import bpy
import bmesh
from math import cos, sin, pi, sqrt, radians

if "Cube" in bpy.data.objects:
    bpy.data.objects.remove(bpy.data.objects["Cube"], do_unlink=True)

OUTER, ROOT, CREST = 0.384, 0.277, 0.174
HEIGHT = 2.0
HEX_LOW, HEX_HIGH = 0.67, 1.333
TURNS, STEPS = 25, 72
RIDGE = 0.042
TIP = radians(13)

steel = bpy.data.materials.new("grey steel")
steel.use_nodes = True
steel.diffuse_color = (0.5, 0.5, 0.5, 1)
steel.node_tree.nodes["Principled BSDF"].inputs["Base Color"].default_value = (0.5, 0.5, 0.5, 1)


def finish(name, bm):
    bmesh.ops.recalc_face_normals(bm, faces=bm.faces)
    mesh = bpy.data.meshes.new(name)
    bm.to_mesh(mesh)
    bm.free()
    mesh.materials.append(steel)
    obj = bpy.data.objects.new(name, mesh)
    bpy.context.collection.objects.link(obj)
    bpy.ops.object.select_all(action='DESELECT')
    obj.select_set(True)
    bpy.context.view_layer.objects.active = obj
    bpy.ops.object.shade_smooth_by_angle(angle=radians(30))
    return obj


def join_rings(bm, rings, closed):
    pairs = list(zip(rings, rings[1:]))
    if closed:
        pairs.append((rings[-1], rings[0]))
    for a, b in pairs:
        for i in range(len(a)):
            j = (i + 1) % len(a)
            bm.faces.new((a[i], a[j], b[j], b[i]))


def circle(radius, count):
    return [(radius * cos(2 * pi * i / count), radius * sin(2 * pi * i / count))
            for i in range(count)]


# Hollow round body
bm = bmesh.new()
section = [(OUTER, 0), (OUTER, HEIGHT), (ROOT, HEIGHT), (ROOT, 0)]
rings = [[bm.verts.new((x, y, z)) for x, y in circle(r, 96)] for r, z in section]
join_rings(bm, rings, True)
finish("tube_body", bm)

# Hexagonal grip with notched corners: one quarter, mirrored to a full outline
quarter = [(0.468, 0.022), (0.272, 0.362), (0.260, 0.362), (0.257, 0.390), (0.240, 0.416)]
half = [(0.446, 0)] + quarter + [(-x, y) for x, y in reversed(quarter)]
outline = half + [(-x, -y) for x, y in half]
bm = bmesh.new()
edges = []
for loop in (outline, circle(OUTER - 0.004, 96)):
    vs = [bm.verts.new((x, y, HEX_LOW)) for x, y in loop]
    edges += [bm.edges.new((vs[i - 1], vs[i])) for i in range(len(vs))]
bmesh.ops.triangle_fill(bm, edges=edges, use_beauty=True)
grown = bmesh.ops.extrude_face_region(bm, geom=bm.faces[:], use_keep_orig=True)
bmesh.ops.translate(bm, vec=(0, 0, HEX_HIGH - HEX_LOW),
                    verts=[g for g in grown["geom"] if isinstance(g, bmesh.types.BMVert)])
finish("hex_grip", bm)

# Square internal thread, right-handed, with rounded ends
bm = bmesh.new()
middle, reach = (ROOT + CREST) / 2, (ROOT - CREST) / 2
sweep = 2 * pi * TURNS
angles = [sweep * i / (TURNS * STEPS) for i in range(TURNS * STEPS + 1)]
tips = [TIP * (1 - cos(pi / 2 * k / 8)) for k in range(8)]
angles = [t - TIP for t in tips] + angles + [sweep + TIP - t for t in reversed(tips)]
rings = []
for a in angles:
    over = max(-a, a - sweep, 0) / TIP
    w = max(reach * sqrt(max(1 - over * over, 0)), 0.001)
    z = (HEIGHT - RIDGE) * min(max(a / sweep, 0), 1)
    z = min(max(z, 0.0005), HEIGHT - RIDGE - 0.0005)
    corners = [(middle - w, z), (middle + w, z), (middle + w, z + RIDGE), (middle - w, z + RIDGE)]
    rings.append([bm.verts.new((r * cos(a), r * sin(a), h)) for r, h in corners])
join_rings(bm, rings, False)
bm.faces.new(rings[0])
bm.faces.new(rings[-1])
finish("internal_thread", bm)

::::

*EXERCISE INSTRUCTIONS*:
The first line of the records and every line down to the line with "obj.select_set(True)" must be quoted exactly; leave out all else.

*RESULT OF THIS TASK*:
import bpy
import bmesh
from math import cos, sin, pi, sqrt, radians

if "Cube" in bpy.data.objects:
    bpy.data.objects.remove(bpy.data.objects["Cube"], do_unlink=True)

OUTER, ROOT, CREST = 0.384, 0.277, 0.174
HEIGHT = 2.0
HEX_LOW, HEX_HIGH = 0.67, 1.333
TURNS, STEPS = 25, 72
RIDGE = 0.042
TIP = radians(13)

steel = bpy.data.materials.new("grey steel")
steel.use_nodes = True
steel.diffuse_color = (0.5, 0.5, 0.5, 1)
steel.node_tree.nodes["Principled BSDF"].inputs["Base Color"].default_value = (0.5, 0.5, 0.5, 1)


def finish(name, bm):
    bmesh.ops.recalc_face_normals(bm, faces=bm.faces)
    mesh = bpy.data.meshes.new(name)
    bm.to_mesh(mesh)
    bm.free()
    mesh.materials.append(steel)
    obj = bpy.data.objects.new(name, mesh)
    bpy.context.collection.objects.link(obj)
    bpy.ops.object.select_all(action='DESELECT')
    obj.select_set(True)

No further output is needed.